Sunday, January 30, 2011

Review: A Bride in the Bargain

A Bride in the Bargain
Deeanne Gist
Historical Inspirational Romance
Washington Territory/1865-66
Bethany House/June 1, 2009

From the back cover ~

In 1860s Seattle, redwoods were plentiful but women scarce. Yet a man with a wife could secure 640 acres of timberland for free.

Joe Denton doesn't have a wife, though. His died before she could follow him to Seattle and now the local judge is threatening to take away his claim. In desperation, he buys himself a Mercer bride--one of the eastern widows and orphans brought to the Territory by entrepreneur Asa Mercer.

Anna Ivey's journey west with Mercer is an escape from the aftermath of the Civil War. She signed on to become a cook--not a bride. When she's handed over to Denton, her stubborn refusal to wed jeopardizes his land. With only a few months before he loses all he holds dear, can he convince this provoking, but beguiling, easterner to become his lawfully wedded wife?

I first heard about Deeanne Gist when Wendy aka Super Librarian blogged about her trip to The Biltmore Estate that she won from Ms. Gist and her review Ms. Gist's novel Maid to Match got me itching to read one of Ms. Gist's novels.

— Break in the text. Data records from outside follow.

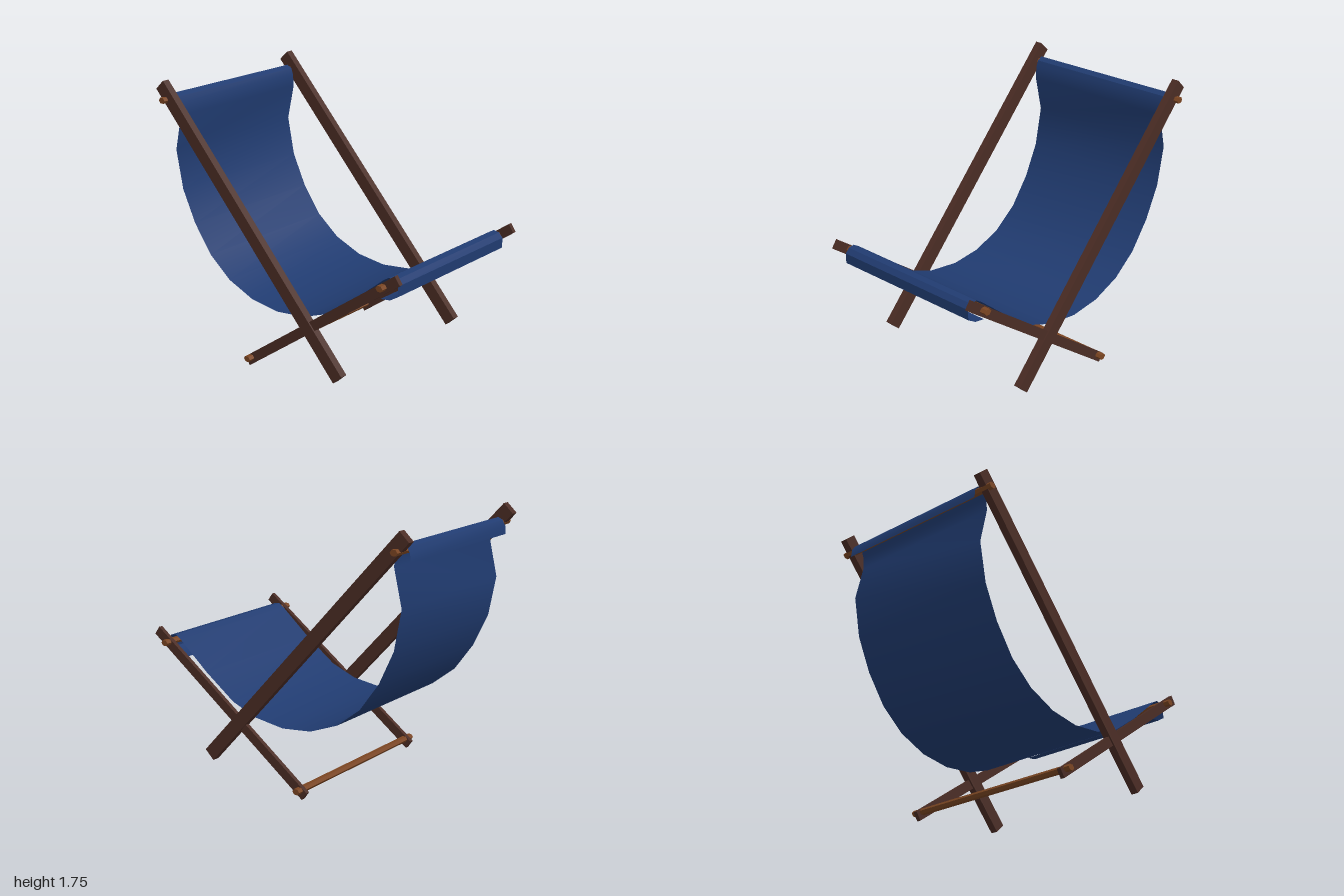
import * as THREE from 'three';
import { toCreasedNormals } from 'three/addons/utils/BufferGeometryUtils.js';

const beamWood = new THREE.MeshStandardMaterial({ color: 0x4a2c24 });
const railWood = new THREE.MeshStandardMaterial({ color: 0x7a4522, flatShading: true });
const cloth = new THREE.MeshStandardMaterial({ color: 0x203b70, side: THREE.DoubleSide });

// Square-ended beam between two [z, y] points at a given x
function beam(name, x, [z0, y0], [z1, y1], thickness, depth) {
  const length = Math.hypot(z1 - z0, y1 - y0);
  const mesh = new THREE.Mesh(new THREE.BoxGeometry(thickness, length, depth), beamWood);
  mesh.name = name;
  mesh.position.set(x, (y0 + y1) / 2, (z0 + z1) / 2);
  mesh.rotation.x = Math.atan2(z1 - z0, y1 - y0);
  return mesh;
}

// Faceted cross rail running along x
function rail(name, z, y) {
  const geometry = new THREE.CylinderGeometry(0.026, 0.026, 1.26, 6);
  geometry.rotateZ(Math.PI / 2).scale(1, 0.8, 1);
  const mesh = new THREE.Mesh(geometry, railWood);
  mesh.name = name;
  mesh.position.set(0, y, z);
  return mesh;
}

// Thin sheet swept across x from a [z, y] profile
function sheet(profile, halfWidth) {
  const positions = [], index = [];
  profile.forEach(([z, y], i) => {
    positions.push(-halfWidth, y, z, halfWidth, y, z);
    if (i === 0) return;
    const a = 2 * (i - 1);
    index.push(a, a + 2, a + 1, a + 1, a + 2, a + 3);
  });
  const geometry = new THREE.BufferGeometry();
  geometry.setAttribute('position', new THREE.Float32BufferAttribute(positions, 3));
  geometry.setIndex(index);
  return toCreasedNormals(geometry, 0.55);
}

export function createModel() {
  const model = new THREE.Group();
  model.name = 'deckChair';

  // Crossing side beams
  for (const [side, s] of [['left', 1], ['right', -1]]) {
    model.add(beam(side + 'BackBeam', s * 0.575, [0.53, 0.137], [-0.94, 1.725], 0.048, 0.088));
    model.add(beam(side + 'SeatBeam', s * 0.576, [-0.23, 0.03], [0.966, 0.892], 0.027, 0.063));
  }

  // Cross rails
  model.add(rail('topRail', -0.892, 1.635));
  model.add(rail('frontRail', 0.867, 0.83));
  model.add(rail('bottomRail', -0.197, 0.065));

  // Sling: wraps over the top rail, sags, and wraps over the front rail
  const profile = [
    [-0.94, 1.57], [-0.935, 1.62], [-0.915, 1.655], [-0.885, 1.67], [-0.85, 1.65], [-0.835, 1.61],
    [-0.83, 1.53], [-0.885, 1.295], [-0.835, 1.04], [-0.735, 0.83], [-0.6, 0.645], [-0.435, 0.515],
    [-0.235, 0.435], [-0.02, 0.41], [0.2, 0.437], [0.38, 0.505], [0.6, 0.66], [0.82, 0.842],
    [0.86, 0.867], [0.9, 0.86], [0.927, 0.83], [0.927, 0.765], [0.87, 0.73], [0.8, 0.72],
  ];
  const sling = new THREE.Mesh(sheet(profile, 0.53), cloth);
  sling.name = 'fabricSling';
  model.add(sling);

  // The chair stands very slightly turned
  model.rotation.y = -0.028;
  return model;
}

With my love of the mail-order-bride trope it was an easy choice to pick up A Bride in the Bargain, along with Maid to Match at the library. The bonus - I have this thing for lumberjacks. I just love reading about them! The hero in A Bride in the Bargain is a lumberjack. Double Win!

Joe Denton is in a bind. If he can't prove he was married, he will lose half of his land. Land that he's work hard on for ten years to build into a logging camp. When his last chance at proving he was married falls through, Joe is desperate enough to hand over $300 to Asa Mercer for a bride. It takes months but Joe's bride finally arrives and just in time. Joe is ready to get his bride and get married. The only problem is, no one told the bride.

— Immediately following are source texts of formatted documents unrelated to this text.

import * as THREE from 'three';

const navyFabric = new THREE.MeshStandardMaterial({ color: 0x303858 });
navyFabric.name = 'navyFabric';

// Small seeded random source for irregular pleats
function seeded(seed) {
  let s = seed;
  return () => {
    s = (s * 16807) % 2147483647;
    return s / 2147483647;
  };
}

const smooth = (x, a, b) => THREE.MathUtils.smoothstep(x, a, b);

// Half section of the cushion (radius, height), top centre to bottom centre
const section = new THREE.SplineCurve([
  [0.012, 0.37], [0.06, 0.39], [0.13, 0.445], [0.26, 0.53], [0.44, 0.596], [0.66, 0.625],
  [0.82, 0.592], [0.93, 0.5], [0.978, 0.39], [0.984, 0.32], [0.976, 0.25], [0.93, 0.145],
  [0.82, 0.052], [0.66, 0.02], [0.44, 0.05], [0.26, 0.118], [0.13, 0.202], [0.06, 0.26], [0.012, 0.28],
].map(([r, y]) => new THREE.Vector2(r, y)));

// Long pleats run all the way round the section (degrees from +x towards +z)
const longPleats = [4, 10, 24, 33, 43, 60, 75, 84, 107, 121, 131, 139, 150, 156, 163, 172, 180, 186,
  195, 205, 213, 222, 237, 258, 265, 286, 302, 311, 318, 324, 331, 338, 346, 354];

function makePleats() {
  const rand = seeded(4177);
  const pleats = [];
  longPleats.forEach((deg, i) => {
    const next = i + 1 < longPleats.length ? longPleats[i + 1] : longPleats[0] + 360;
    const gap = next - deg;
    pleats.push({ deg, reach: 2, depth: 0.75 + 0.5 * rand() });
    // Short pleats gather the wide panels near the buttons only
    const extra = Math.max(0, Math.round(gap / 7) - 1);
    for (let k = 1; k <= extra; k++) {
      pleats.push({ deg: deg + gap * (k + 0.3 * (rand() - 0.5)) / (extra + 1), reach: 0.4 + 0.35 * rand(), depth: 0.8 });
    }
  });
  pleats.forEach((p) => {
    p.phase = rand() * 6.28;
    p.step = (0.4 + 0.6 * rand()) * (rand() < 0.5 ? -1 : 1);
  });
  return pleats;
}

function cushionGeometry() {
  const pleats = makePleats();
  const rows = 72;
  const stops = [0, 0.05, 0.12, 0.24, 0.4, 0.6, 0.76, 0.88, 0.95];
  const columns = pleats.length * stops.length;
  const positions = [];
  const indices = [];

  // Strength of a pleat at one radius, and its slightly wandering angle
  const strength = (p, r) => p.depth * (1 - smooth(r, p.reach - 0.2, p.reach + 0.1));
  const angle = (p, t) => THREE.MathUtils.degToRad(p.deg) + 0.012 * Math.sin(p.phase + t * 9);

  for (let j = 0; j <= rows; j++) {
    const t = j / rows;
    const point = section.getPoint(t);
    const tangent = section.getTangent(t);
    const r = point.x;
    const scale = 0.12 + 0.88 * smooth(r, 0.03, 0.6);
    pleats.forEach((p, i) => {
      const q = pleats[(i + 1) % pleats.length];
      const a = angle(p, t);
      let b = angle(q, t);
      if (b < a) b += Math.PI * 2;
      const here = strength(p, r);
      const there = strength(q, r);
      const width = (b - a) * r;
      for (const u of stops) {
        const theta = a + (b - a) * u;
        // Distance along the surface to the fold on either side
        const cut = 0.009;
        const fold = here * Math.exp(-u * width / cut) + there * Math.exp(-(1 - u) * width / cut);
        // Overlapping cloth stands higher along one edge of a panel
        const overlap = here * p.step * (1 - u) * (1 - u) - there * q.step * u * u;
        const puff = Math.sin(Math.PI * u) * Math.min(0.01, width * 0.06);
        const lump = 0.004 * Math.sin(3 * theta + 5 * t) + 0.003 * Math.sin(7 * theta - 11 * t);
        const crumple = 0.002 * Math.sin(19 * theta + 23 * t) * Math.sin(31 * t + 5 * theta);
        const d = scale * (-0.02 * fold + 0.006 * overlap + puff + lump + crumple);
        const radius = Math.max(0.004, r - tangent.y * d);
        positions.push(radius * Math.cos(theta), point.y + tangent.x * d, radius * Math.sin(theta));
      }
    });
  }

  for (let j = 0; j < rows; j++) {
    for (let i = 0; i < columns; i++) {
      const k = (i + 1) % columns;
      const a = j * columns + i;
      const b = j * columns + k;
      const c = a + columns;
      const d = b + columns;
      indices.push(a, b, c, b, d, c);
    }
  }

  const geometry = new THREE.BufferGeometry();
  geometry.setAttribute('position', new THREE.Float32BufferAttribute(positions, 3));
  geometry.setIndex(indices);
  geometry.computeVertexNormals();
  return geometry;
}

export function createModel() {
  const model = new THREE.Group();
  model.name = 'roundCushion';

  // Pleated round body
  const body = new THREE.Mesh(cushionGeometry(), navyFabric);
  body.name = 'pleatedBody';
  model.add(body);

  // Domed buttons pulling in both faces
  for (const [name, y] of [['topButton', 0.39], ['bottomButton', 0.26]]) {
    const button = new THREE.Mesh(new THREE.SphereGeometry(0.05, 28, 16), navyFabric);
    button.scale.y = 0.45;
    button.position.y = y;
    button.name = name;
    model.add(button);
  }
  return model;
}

Anna Ivey is a resilient and resourceful woman who, in desperation, agrees to make the long journey to Washington Territory. She has nothing left to keep her in Massachusetts and every reason to leave. I loved how Gist didn't skip over Anna's trip on board the S. S. Continental but made the hardships and wonder of the trip come alive for this reader. After everything that Anna goes through, she is still a little too naive when she arrives in Seattle. This adds to the confusion over what role she would play in Joe Denton's life, making for some amusing dialogue. Anna's comments leaves Joe thinking one thing and Anna meaning something completely different. After everything is sorted out, Joe still needs a wife but he'll take a cook. He still isn't giving up and decides to try to spend his time convincing Anna to follow through with the marriage.

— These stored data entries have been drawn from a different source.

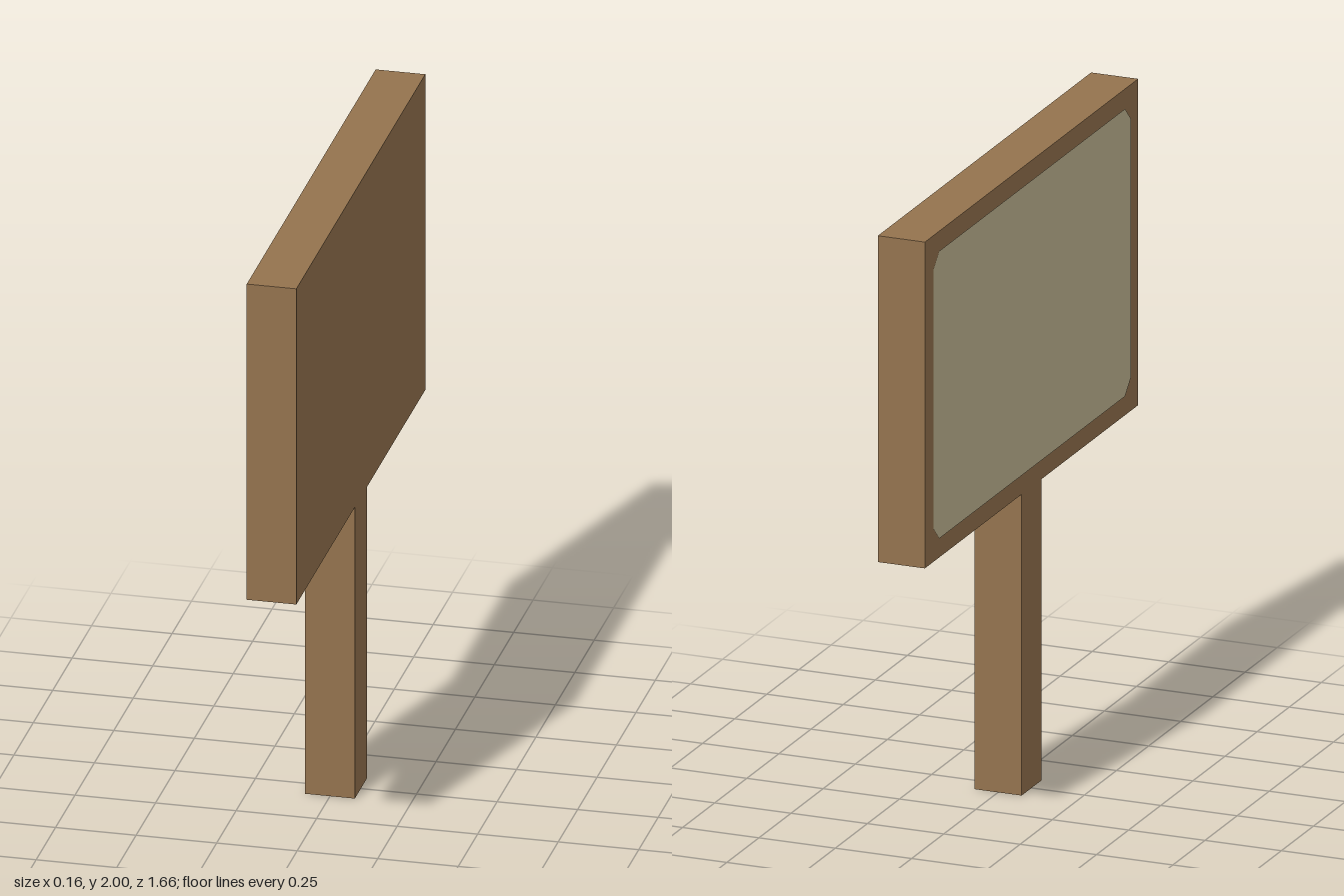
import * as THREE from 'three';

const mat = (name, color) => {
  const m = new THREE.MeshStandardMaterial({ color });
  m.name = name;
  return m;
};

export function createModel() {
  const wood = mat('wood', 0x94734e);
  const darkWood = mat('dark wood', 0x4a3a34);
  const paper = mat('pale panel', 0xc4b994);

  const half = 0.077, postTop = 0.96, boardTop = 2, boardHalf = 0.83;
  const boardHeight = boardTop - postTop;
  const midY = (boardTop + postTop) / 2;
  const group = new THREE.Group();
  group.name = 'signpost';

  const add = (name, geometry, material, x, y) => {
    const mesh = new THREE.Mesh(geometry, material);
    mesh.name = name;
    mesh.position.set(x, y, 0);
    group.add(mesh);
    return mesh;
  };

  // Square post
  add('post', new THREE.BoxGeometry(half * 2, postTop, half * 2), wood, 0, postTop / 2);

  // Board with a dark underside
  add('board', new THREE.BoxGeometry(half * 2, boardHeight, boardHalf * 2),
    [wood, wood, wood, darkWood, wood, wood], 0, midY);

  // Pale writing panel with clipped corners, on the -x face
  const w = boardHalf - 0.062, h = boardHeight / 2 - 0.062, c = 0.045;
  const outline = new THREE.Shape([
    [w - c, -h], [w, -h + c], [w, h - c], [w - c, h],
    [-w + c, h], [-w, h - c], [-w, -h + c], [-w + c, -h],
  ].map(([x, y]) => new THREE.Vector2(x, y)));
  const panel = add('writingPanel', new THREE.ShapeGeometry(outline), paper, -half - 0.002, midY);
  panel.rotation.y = -Math.PI / 2;

  return group;
}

The romance is sweet but not too sugary. Anna and Joe have two very different goals in mind when it comes to their relationship. Joe wants Anna to marry him but Anna only wants to repay Joe for her travel expenses by cooking for his crew. Anna does try to think of Joe as only her employer but living in close quarters with him leaves her wanting more. Even with the attraction, Anna is determined to keep to her belief that she is not meant to be anyone's bride. But it takes a man of strength and dedication to make it in the territory. Joe puts those traits to good use when convincing Anna to be his bride.

The life a lumberjack is a physically grueling hard one. I enjoyed the descriptions of that life that Gist included in the story. Not only is the work demanding but it's also very dangerous. One miscalculation and the tree could come down the wrong way, hurting or killing anyone in it's path. The men that made up Joe's crew were a colorful bunch of characters who added another layer to the rugged landscape of the story.

Since this is an inspirational romance novel there are scripture references as well as mentions of god gingerly sprinkled throughout the book. In fact, there were times when I was wondering why there were not more references made. The religious overtones were minimal, with enough to show the characters' beliefs without feeling preachy.

The romance suffered a few bumps along the way with both Anna and Joe being too stubborn for their own good. They could have resolved things sooner had they just talked it out. I did find Anna's reason for not wishing to marry somewhat over the top. There were times when she seemed to carry around so much guilt, I was amazed she could find any happiness in life. The ending was fairly predictable, with Anna and Joe getting their happy ending.

Rating: B


  1. Oh Leslie, I'm so glad you enjoyed this book. I re-read it recently and enjoyed it more the second time around. Loved the historical details and the writing. I also remember Ana's reasoning getting to me that first time too... for some reason she didn't bother me so much the second time around. :)

  2. Oh, I didn't realize this was the same author as Maid to Match! LOL. I'm glad the inspirational tone was kept to a minimum... still not sure I'm going to read it though LOL.

  3. Hils ~ Love when those re-read prove to be even better than the first time. :)

    Nath ~ Gist does have a decent backlist - 7 or 8 I think.

    I suppose this could be considered a western, sort of, so it might not be for you. ;)